One of my favorite tricks during this phase is to use sticky notes so I can arrange and rearrange key elements easily. If necessary, you can deviate from the Triad Principle later, but it often proves to be the most efficient and effective communication method. Keep in mind that business is ultimately about relationships. You want people to feel like they know you. Graphics, pictures, and videos help with that. Your goal is to help them build a sense of who you are and what you stand for.

During this process, keep your language on their terms. Talk like they talk, not how you talk. Avoid lingo they don't use. Use metaphors and examples they would understand. Build an emotional bond, because the mind eventually follows the heart.

6) Trim It

One of the great benefits of TED Talks is that the presenters are forced to keep it short. It's also one of the greatest advantages of Twitter. You must be disciplined in your content creation. Take at least three passes with the specific goal of eliminating unnecessary paragraphs, sentences, and words. Trim, trim, and trim some more. Where possible, replace your words with graphic images.

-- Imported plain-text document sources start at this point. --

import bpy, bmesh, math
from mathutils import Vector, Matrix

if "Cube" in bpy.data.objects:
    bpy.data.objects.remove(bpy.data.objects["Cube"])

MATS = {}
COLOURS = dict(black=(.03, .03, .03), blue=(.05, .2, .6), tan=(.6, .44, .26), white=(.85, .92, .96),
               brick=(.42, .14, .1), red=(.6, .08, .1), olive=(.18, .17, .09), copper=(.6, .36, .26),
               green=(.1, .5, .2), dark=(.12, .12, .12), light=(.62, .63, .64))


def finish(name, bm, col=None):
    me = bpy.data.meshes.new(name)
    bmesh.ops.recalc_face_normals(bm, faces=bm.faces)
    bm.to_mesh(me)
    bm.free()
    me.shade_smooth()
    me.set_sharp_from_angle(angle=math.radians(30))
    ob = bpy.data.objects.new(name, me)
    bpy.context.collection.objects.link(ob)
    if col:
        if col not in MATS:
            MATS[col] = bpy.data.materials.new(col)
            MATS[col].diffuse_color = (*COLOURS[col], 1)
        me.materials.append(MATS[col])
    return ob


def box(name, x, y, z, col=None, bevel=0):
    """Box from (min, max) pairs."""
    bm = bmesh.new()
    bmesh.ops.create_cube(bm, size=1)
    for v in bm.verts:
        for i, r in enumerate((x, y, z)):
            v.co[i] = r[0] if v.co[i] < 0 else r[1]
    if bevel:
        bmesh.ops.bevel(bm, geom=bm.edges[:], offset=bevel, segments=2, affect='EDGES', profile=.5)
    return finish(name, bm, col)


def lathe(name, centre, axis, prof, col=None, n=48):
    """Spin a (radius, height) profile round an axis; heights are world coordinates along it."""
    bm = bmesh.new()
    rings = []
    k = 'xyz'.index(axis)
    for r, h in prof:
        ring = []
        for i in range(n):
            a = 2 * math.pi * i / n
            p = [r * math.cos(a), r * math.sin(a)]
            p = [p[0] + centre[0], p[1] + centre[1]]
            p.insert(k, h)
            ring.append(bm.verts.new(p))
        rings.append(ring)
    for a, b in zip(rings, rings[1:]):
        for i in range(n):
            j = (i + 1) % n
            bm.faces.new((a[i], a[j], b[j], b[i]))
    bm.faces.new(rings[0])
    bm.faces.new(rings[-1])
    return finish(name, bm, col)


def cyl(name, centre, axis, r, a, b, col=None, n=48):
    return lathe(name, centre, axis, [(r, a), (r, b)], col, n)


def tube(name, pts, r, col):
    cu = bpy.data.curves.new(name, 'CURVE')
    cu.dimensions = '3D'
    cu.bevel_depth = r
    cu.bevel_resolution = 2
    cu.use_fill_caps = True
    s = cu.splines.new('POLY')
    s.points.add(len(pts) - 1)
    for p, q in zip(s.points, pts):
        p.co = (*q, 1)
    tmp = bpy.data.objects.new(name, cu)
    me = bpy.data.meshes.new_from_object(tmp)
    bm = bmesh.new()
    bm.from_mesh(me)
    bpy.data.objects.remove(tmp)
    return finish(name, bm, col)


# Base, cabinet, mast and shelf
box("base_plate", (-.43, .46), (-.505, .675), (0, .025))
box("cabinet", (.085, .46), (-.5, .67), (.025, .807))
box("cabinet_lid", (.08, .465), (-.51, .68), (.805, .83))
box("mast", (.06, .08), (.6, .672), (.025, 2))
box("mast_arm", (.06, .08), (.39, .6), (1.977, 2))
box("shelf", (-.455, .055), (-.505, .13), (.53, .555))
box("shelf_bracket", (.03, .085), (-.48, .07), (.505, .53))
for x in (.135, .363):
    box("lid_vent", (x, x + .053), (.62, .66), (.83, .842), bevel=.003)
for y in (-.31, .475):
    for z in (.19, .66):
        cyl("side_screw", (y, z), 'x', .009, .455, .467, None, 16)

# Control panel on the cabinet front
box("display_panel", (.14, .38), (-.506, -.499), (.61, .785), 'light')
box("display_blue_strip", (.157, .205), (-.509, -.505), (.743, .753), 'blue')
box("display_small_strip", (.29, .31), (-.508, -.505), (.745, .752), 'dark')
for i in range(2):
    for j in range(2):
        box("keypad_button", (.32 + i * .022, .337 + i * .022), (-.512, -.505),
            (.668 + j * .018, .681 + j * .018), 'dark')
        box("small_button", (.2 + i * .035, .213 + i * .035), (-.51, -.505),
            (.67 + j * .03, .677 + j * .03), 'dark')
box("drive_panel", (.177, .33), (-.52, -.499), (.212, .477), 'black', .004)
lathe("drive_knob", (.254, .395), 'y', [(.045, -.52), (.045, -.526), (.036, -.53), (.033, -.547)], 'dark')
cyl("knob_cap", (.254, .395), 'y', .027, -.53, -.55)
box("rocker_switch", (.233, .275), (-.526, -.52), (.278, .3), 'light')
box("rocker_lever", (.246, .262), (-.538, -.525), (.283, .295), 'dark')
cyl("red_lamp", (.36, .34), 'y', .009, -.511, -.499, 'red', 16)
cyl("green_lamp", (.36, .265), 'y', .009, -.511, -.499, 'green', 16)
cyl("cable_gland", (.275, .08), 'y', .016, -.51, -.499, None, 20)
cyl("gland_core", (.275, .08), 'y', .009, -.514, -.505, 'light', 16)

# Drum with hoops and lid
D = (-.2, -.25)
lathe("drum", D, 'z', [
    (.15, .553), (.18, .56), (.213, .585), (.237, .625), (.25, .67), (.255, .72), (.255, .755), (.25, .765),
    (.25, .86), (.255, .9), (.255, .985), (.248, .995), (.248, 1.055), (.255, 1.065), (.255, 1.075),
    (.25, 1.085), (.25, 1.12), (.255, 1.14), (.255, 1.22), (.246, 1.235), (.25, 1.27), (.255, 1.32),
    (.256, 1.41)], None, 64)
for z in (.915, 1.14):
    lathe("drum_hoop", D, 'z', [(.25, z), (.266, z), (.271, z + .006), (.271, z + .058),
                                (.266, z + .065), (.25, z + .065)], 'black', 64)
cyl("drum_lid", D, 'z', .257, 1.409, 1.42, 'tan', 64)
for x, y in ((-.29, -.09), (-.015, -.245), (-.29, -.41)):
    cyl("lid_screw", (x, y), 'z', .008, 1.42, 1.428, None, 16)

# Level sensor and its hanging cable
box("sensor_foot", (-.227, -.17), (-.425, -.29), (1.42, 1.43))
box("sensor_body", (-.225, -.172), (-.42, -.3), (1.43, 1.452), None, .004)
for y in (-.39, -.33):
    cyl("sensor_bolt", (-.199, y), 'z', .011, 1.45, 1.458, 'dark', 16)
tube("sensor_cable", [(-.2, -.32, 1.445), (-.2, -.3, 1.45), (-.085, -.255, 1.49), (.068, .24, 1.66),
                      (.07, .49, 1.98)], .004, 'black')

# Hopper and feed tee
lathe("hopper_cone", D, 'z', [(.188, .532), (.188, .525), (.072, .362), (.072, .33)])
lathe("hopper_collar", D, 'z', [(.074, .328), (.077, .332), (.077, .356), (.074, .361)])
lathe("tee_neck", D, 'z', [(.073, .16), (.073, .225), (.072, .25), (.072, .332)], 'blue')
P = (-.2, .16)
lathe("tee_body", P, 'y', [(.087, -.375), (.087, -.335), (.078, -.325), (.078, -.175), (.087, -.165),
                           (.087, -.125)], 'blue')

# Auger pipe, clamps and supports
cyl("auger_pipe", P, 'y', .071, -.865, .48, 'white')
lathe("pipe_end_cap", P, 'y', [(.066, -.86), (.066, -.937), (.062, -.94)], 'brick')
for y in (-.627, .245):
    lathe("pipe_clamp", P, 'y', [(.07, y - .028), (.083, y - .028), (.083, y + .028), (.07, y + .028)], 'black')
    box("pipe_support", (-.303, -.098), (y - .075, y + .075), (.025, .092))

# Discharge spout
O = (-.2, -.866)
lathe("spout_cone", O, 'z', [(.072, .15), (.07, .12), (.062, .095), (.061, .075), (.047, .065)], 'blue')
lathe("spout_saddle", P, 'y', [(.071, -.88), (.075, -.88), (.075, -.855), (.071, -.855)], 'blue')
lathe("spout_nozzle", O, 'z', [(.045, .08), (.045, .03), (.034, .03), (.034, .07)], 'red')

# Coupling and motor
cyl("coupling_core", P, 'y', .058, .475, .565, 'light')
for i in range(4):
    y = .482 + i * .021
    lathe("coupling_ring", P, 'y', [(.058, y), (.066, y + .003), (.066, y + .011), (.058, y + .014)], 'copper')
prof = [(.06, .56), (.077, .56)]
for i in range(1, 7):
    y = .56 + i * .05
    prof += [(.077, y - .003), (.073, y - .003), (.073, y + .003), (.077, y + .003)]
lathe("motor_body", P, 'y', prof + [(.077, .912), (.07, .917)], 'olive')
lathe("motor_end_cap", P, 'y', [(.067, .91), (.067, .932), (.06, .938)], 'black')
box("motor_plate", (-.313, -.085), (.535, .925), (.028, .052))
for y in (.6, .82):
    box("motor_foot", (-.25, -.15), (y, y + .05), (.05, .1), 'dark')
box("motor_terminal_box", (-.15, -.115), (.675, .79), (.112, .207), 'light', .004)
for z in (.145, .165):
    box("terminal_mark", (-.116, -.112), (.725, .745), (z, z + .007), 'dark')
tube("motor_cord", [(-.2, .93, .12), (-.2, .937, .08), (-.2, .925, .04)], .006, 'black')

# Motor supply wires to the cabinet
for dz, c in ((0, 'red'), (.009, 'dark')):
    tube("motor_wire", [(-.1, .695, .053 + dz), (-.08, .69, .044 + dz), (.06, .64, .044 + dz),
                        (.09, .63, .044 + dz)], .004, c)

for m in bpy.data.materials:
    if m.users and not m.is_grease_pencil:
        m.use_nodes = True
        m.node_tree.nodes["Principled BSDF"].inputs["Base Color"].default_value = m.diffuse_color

7) Test It

When I first started my speaking career, I was encouraged to give my speeches over and over again in front of a mirror. When you have to say things out loud, they often sound very different than they sound in your brain. You stumble over things. Change them. If you accidentally say things a little differently, consider them as improvements. After you've heard yourself often enough, it's time to go find another listener or two. Talk them through it. See how they react. Watch where their focus goes fuzzy or where they stumble. Ask them what's missing or confusing? Then, and only then, are you ready to go live.

Once you have taken these seven steps, you'll find that your storyteller website does the job you were hoping for. And, it is here that I can take a quote from the movie Field of Dreams. "If you build it, they will come!"